Copy each line below exactly as it appears. Pictures are to be omitted.

■ Dataset excerpts:
»»
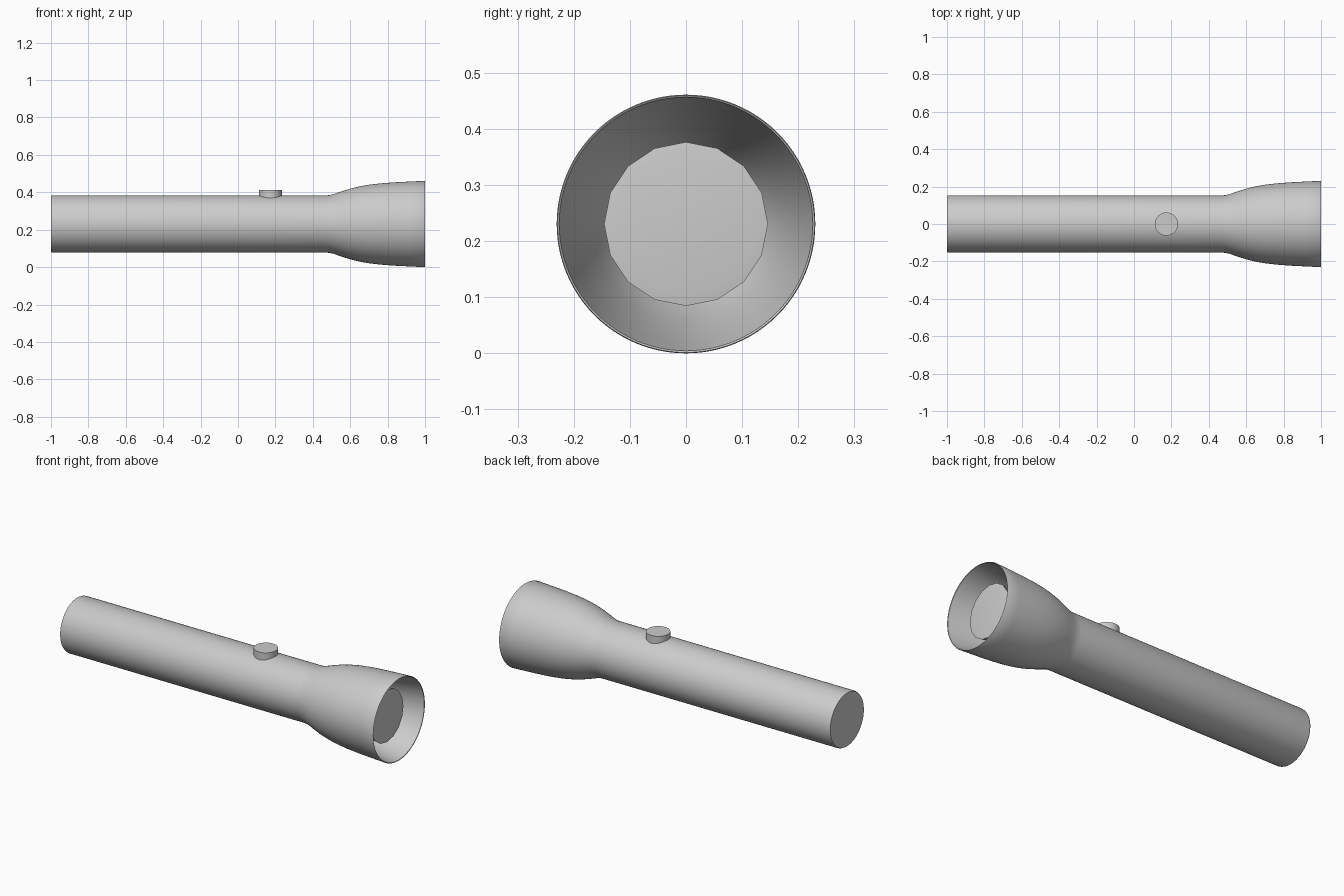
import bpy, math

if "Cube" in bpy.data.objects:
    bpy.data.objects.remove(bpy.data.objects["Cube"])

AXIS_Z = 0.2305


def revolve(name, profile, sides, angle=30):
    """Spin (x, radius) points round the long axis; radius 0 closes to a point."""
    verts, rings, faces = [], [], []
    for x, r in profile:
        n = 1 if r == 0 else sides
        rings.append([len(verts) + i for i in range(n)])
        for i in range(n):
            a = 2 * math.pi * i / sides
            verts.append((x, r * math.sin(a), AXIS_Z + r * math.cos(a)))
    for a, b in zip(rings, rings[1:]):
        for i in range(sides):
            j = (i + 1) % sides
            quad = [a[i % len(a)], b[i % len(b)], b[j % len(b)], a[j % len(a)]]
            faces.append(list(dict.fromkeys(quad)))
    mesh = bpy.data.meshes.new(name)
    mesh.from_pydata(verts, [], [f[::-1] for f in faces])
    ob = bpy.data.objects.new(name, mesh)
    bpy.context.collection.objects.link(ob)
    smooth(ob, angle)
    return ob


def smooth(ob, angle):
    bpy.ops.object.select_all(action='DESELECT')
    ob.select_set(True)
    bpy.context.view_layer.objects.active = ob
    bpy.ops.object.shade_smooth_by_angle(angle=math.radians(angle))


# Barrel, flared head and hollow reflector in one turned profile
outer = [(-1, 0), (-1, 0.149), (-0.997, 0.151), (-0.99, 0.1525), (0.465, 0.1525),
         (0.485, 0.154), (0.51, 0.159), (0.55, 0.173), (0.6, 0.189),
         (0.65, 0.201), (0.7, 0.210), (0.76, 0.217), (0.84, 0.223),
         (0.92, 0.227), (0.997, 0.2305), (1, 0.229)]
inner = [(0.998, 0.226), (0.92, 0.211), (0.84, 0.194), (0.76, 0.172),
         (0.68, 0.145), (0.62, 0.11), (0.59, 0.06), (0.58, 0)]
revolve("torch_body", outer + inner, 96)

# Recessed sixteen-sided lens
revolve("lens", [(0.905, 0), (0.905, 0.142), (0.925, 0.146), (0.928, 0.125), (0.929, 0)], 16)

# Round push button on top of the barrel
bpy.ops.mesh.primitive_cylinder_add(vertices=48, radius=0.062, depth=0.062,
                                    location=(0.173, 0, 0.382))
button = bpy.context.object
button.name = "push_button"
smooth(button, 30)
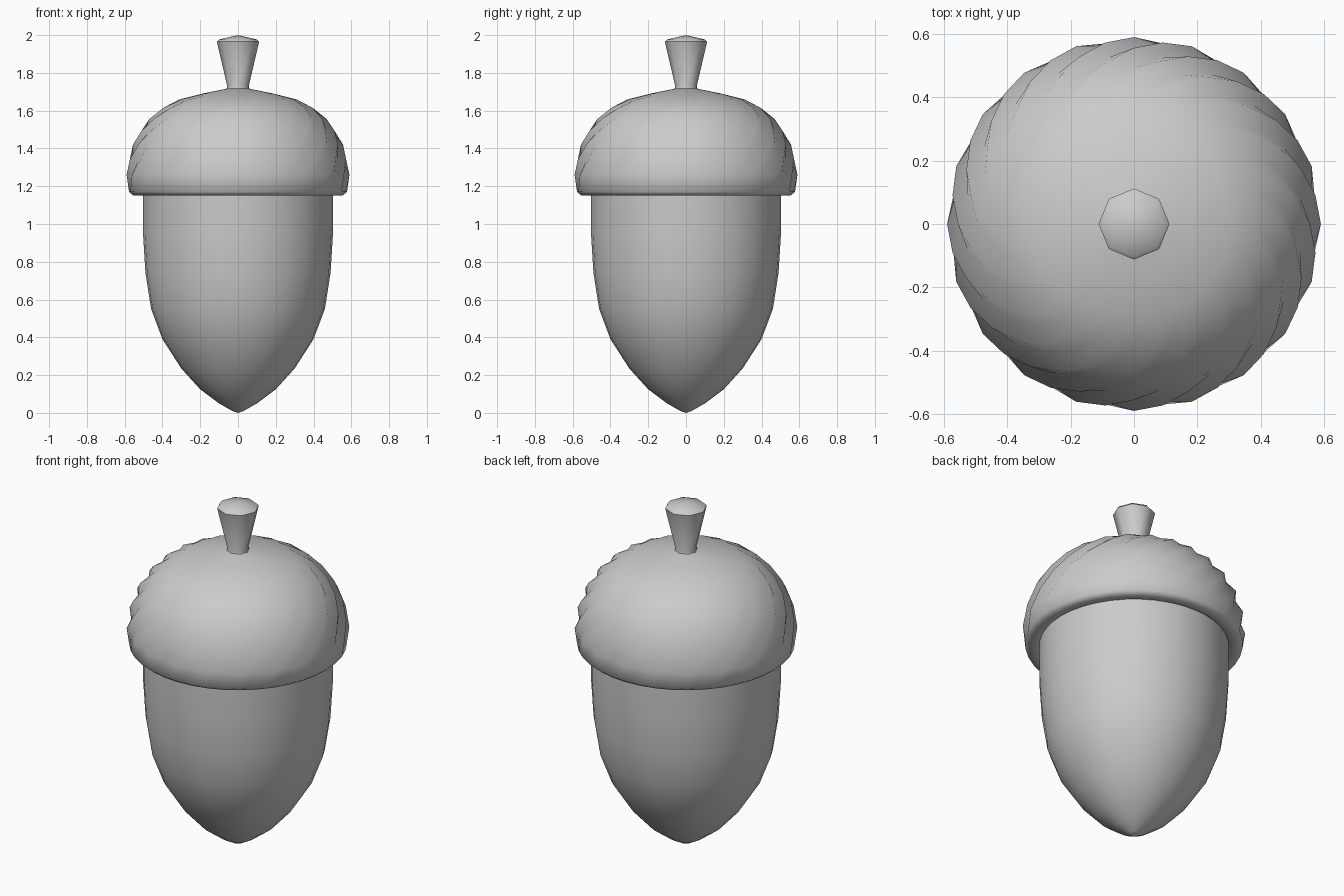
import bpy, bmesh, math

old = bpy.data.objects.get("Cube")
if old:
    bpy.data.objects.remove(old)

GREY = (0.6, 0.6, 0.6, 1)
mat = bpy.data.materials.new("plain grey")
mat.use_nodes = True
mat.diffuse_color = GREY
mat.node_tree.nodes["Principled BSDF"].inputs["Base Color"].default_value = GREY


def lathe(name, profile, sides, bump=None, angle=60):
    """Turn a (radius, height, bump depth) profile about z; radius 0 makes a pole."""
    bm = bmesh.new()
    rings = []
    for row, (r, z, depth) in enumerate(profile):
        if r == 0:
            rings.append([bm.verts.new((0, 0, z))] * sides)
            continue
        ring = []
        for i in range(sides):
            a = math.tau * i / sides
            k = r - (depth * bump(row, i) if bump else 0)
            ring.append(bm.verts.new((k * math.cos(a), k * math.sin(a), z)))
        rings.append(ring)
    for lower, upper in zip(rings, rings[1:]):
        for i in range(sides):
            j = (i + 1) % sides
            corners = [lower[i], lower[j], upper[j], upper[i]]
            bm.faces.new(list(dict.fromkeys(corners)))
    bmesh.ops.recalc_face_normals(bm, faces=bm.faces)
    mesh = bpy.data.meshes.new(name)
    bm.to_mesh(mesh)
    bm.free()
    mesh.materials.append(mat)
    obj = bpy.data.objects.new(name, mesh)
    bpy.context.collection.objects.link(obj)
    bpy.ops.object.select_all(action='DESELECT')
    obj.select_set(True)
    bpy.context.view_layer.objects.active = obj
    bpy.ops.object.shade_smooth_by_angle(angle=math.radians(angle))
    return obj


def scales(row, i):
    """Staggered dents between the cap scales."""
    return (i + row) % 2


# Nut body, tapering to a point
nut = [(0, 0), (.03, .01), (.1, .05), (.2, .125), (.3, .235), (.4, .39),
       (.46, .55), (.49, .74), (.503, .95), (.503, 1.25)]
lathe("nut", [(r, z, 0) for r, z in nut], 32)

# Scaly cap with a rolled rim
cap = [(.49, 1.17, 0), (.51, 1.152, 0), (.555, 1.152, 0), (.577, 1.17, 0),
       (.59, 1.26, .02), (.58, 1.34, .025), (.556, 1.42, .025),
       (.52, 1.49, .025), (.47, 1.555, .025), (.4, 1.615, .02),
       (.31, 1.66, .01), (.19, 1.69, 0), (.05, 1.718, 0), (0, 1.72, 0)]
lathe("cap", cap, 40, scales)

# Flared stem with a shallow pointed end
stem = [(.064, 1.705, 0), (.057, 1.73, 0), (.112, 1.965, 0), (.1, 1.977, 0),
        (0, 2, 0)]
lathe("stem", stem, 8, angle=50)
««
■ Problem solution:
import bpy, math

if "Cube" in bpy.data.objects:
    bpy.data.objects.remove(bpy.data.objects["Cube"])

AXIS_Z = 0.2305


def revolve(name, profile, sides, angle=30):
    """Spin (x, radius) points round the long axis; radius 0 closes to a point."""
    verts, rings, faces = [], [], []
    for x, r in profile:
        n = 1 if r == 0 else sides
        rings.append([len(verts) + i for i in range(n)])
        for i in range(n):
            a = 2 * math.pi * i / sides
            verts.append((x, r * math.sin(a), AXIS_Z + r * math.cos(a)))
    for a, b in zip(rings, rings[1:]):
        for i in range(sides):
            j = (i + 1) % sides
            quad = [a[i % len(a)], b[i % len(b)], b[j % len(b)], a[j % len(a)]]
            faces.append(list(dict.fromkeys(quad)))
    mesh = bpy.data.meshes.new(name)
    mesh.from_pydata(verts, [], [f[::-1] for f in faces])
    ob = bpy.data.objects.new(name, mesh)
    bpy.context.collection.objects.link(ob)
    smooth(ob, angle)
    return ob


def smooth(ob, angle):
    bpy.ops.object.select_all(action='DESELECT')
    ob.select_set(True)
    bpy.context.view_layer.objects.active = ob
    bpy.ops.object.shade_smooth_by_angle(angle=math.radians(angle))


# Barrel, flared head and hollow reflector in one turned profile
outer = [(-1, 0), (-1, 0.149), (-0.997, 0.151), (-0.99, 0.1525), (0.465, 0.1525),
         (0.485, 0.154), (0.51, 0.159), (0.55, 0.173), (0.6, 0.189),
         (0.65, 0.201), (0.7, 0.210), (0.76, 0.217), (0.84, 0.223),
         (0.92, 0.227), (0.997, 0.2305), (1, 0.229)]
inner = [(0.998, 0.226), (0.92, 0.211), (0.84, 0.194), (0.76, 0.172),
         (0.68, 0.145), (0.62, 0.11), (0.59, 0.06), (0.58, 0)]
revolve("torch_body", outer + inner, 96)

# Recessed sixteen-sided lens
revolve("lens", [(0.905, 0), (0.905, 0.142), (0.925, 0.146), (0.928, 0.125), (0.929, 0)], 16)

# Round push button on top of the barrel
bpy.ops.mesh.primitive_cylinder_add(vertices=48, radius=0.062, depth=0.062,
                                    location=(0.173, 0, 0.382))
button = bpy.context.object
button.name = "push_button"
smooth(button, 30)
import bpy, bmesh, math

old = bpy.data.objects.get("Cube")
if old:
    bpy.data.objects.remove(old)

GREY = (0.6, 0.6, 0.6, 1)
mat = bpy.data.materials.new("plain grey")
mat.use_nodes = True
mat.diffuse_color = GREY
mat.node_tree.nodes["Principled BSDF"].inputs["Base Color"].default_value = GREY


def lathe(name, profile, sides, bump=None, angle=60):
    """Turn a (radius, height, bump depth) profile about z; radius 0 makes a pole."""
    bm = bmesh.new()
    rings = []
    for row, (r, z, depth) in enumerate(profile):
        if r == 0:
            rings.append([bm.verts.new((0, 0, z))] * sides)
            continue
        ring = []
        for i in range(sides):
            a = math.tau * i / sides
            k = r - (depth * bump(row, i) if bump else 0)
            ring.append(bm.verts.new((k * math.cos(a), k * math.sin(a), z)))
        rings.append(ring)
    for lower, upper in zip(rings, rings[1:]):
        for i in range(sides):
            j = (i + 1) % sides
            corners = [lower[i], lower[j], upper[j], upper[i]]
            bm.faces.new(list(dict.fromkeys(corners)))
    bmesh.ops.recalc_face_normals(bm, faces=bm.faces)
    mesh = bpy.data.meshes.new(name)
    bm.to_mesh(mesh)
    bm.free()
    mesh.materials.append(mat)
    obj = bpy.data.objects.new(name, mesh)
    bpy.context.collection.objects.link(obj)
    bpy.ops.object.select_all(action='DESELECT')
    obj.select_set(True)
    bpy.context.view_layer.objects.active = obj
    bpy.ops.object.shade_smooth_by_angle(angle=math.radians(angle))
    return obj


def scales(row, i):
    """Staggered dents between the cap scales."""
    return (i + row) % 2


# Nut body, tapering to a point
nut = [(0, 0), (.03, .01), (.1, .05), (.2, .125), (.3, .235), (.4, .39),
       (.46, .55), (.49, .74), (.503, .95), (.503, 1.25)]
lathe("nut", [(r, z, 0) for r, z in nut], 32)

# Scaly cap with a rolled rim
cap = [(.49, 1.17, 0), (.51, 1.152, 0), (.555, 1.152, 0), (.577, 1.17, 0),
       (.59, 1.26, .02), (.58, 1.34, .025), (.556, 1.42, .025),
       (.52, 1.49, .025), (.47, 1.555, .025), (.4, 1.615, .02),
       (.31, 1.66, .01), (.19, 1.69, 0), (.05, 1.718, 0), (0, 1.72, 0)]
lathe("cap", cap, 40, scales)

# Flared stem with a shallow pointed end
stem = [(.064, 1.705, 0), (.057, 1.73, 0), (.112, 1.965, 0), (.1, 1.977, 0),
        (0, 2, 0)]
lathe("stem", stem, 8, angle=50)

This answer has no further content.